That’s from the box score from the fourth and last win of the 2009 streak, reflecting things like Derek Anderson as your leading passer with 84 yards, Robert Royal as your leading receiver with 2 catches for 34 yards, Jason Trusnick leading your team in tackles, a rookie Kaluka Maiava leading your team in sacks, and the likes of Mike Furrey, Hank Poteat, Nick Sorensen, and Ray Ventrone getting multiple snaps in your secondary. So when it comes to assessing what each streak says about the worth of the head coach, there’s really no comparison at all. Sometimes it’s much easier to attribute wins on the field to the coaching staff than at other times.
But when there is progress shown on the field, however small, and however low the bar has been set, is it fair to judge a head coach who isn’t to blame for the schedule having broken the way it did? Maybe not, but injuries to Ben Roethlisberger and now Robert Griffin III, are helping to make the waters as muddy as possible here. And probably muddy enough, barring a miracle extension of the current win streak through the end of the season, for Jimmy Haslam and Joe Banner to conclude that they saw plenty of Shurmur before the win streak, including the circumstances by which he became head coach in the first place. Haslam and Banner shouldn’t be punished for the schedule having broken the way it did any more than Shurmur should.

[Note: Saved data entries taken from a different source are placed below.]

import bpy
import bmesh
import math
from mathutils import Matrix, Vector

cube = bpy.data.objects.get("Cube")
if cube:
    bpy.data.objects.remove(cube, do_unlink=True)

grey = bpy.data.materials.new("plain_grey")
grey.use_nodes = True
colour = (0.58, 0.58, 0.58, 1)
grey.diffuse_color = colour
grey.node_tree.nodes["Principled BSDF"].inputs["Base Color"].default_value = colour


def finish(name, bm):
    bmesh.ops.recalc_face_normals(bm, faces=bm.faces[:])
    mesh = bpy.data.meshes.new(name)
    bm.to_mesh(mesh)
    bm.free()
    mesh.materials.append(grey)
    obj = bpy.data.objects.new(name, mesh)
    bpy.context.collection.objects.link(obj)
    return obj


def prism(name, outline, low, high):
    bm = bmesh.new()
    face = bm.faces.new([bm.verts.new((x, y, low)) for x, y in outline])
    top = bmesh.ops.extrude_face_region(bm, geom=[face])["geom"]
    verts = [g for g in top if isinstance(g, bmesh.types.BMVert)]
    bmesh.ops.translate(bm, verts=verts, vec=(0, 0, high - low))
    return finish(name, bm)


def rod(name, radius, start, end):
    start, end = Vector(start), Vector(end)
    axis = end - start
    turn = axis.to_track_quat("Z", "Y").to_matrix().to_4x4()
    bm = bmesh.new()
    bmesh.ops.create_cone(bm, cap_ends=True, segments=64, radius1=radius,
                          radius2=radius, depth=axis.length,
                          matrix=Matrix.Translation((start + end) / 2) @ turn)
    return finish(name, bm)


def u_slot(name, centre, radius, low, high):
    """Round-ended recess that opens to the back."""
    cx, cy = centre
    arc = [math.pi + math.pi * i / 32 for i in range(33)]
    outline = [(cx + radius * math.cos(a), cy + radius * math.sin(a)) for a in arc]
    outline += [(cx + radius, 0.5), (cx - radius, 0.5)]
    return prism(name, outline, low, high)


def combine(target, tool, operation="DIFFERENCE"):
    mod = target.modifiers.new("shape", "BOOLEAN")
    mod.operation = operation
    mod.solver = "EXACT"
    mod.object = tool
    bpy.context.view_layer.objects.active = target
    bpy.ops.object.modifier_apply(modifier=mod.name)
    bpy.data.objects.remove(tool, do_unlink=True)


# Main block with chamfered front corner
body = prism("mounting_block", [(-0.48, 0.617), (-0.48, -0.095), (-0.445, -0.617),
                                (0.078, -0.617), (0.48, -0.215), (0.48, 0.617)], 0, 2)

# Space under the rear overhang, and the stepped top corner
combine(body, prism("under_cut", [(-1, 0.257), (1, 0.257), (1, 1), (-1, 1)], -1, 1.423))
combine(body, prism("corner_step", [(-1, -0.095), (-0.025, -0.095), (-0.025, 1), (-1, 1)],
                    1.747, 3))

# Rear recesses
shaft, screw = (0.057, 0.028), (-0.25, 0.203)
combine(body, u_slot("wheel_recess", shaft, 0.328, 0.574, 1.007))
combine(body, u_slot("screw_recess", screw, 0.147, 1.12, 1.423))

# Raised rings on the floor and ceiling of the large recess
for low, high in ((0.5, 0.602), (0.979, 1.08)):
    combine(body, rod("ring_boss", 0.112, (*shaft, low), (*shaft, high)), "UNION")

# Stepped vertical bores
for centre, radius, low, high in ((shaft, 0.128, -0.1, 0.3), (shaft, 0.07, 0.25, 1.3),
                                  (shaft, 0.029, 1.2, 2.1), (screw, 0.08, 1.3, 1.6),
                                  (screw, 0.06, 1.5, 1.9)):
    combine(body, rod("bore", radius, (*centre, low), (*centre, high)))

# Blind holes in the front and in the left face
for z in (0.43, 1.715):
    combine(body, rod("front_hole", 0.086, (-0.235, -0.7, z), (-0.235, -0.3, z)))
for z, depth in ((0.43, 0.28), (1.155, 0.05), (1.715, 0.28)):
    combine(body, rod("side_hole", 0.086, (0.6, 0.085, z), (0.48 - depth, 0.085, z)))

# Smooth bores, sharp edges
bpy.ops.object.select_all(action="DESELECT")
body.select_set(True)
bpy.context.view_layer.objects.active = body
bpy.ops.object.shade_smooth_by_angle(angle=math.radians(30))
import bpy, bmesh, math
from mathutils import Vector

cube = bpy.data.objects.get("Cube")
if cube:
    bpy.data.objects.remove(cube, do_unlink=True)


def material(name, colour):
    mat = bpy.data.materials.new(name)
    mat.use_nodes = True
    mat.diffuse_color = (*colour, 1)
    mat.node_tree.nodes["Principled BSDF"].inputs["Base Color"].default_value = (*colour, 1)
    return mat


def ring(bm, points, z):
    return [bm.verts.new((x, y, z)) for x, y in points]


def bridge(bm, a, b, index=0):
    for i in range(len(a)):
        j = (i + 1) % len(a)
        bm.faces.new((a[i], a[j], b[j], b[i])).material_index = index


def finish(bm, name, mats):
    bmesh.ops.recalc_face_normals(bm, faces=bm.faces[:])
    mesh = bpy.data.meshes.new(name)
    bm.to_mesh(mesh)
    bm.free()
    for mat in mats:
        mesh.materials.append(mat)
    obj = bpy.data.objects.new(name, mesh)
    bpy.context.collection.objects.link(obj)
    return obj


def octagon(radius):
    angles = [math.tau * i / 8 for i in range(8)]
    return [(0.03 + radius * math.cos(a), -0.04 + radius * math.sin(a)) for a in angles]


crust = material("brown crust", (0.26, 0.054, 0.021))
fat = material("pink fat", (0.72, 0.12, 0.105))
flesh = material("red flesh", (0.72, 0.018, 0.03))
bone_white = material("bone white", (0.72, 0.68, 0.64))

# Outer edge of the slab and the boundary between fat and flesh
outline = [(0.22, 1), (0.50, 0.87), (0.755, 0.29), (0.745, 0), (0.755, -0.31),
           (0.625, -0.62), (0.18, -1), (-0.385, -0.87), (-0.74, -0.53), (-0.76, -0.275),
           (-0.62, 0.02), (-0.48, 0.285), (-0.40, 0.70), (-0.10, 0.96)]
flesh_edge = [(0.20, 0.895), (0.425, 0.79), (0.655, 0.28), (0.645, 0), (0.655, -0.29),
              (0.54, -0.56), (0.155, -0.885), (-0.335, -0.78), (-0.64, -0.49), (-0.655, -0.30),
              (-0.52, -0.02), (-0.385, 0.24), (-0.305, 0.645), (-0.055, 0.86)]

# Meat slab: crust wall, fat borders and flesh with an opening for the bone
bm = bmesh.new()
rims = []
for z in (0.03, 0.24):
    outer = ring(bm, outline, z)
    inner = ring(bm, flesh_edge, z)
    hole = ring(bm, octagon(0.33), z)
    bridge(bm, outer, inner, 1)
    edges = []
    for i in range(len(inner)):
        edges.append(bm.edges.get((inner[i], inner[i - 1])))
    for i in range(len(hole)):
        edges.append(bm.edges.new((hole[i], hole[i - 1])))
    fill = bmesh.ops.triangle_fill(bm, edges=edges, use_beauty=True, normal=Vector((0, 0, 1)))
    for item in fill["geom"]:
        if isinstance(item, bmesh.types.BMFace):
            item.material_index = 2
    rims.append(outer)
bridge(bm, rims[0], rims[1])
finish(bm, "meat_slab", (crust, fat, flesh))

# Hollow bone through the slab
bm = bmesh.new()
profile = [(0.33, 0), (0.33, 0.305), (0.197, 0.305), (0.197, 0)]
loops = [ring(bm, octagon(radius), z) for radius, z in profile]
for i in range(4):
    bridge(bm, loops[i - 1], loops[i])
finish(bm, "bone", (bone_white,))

It really is too bad that Griffin got hurt, but the Broncos and Steelers should each have something to play for in the season’s final weeks. Thanks however much to the schedule having broken the way it did, the work of Tom Heckert as GM, or the efficacy of the NFL draft in ensuring league-wide parity, Shurmur still has at least a surface chance to create real doubt as to his future in Cleveland.
- Here again is the Boston Globe report connecting Mike Lombardi with Nick Saban, Chip Kelly, and the GM and head coaching jobs in Cleveland in case you missed it yesterday.
- Even in a blowout win against a team with no offense and the worst record in the league, and with two sure interceptions having been dropped by the Chiefs, Brandon Weeden registered a Total QBR of 25.7, which is even lower than his league-second-worst and worse than every other rookie starting quarterback by a mile 26.1 season average.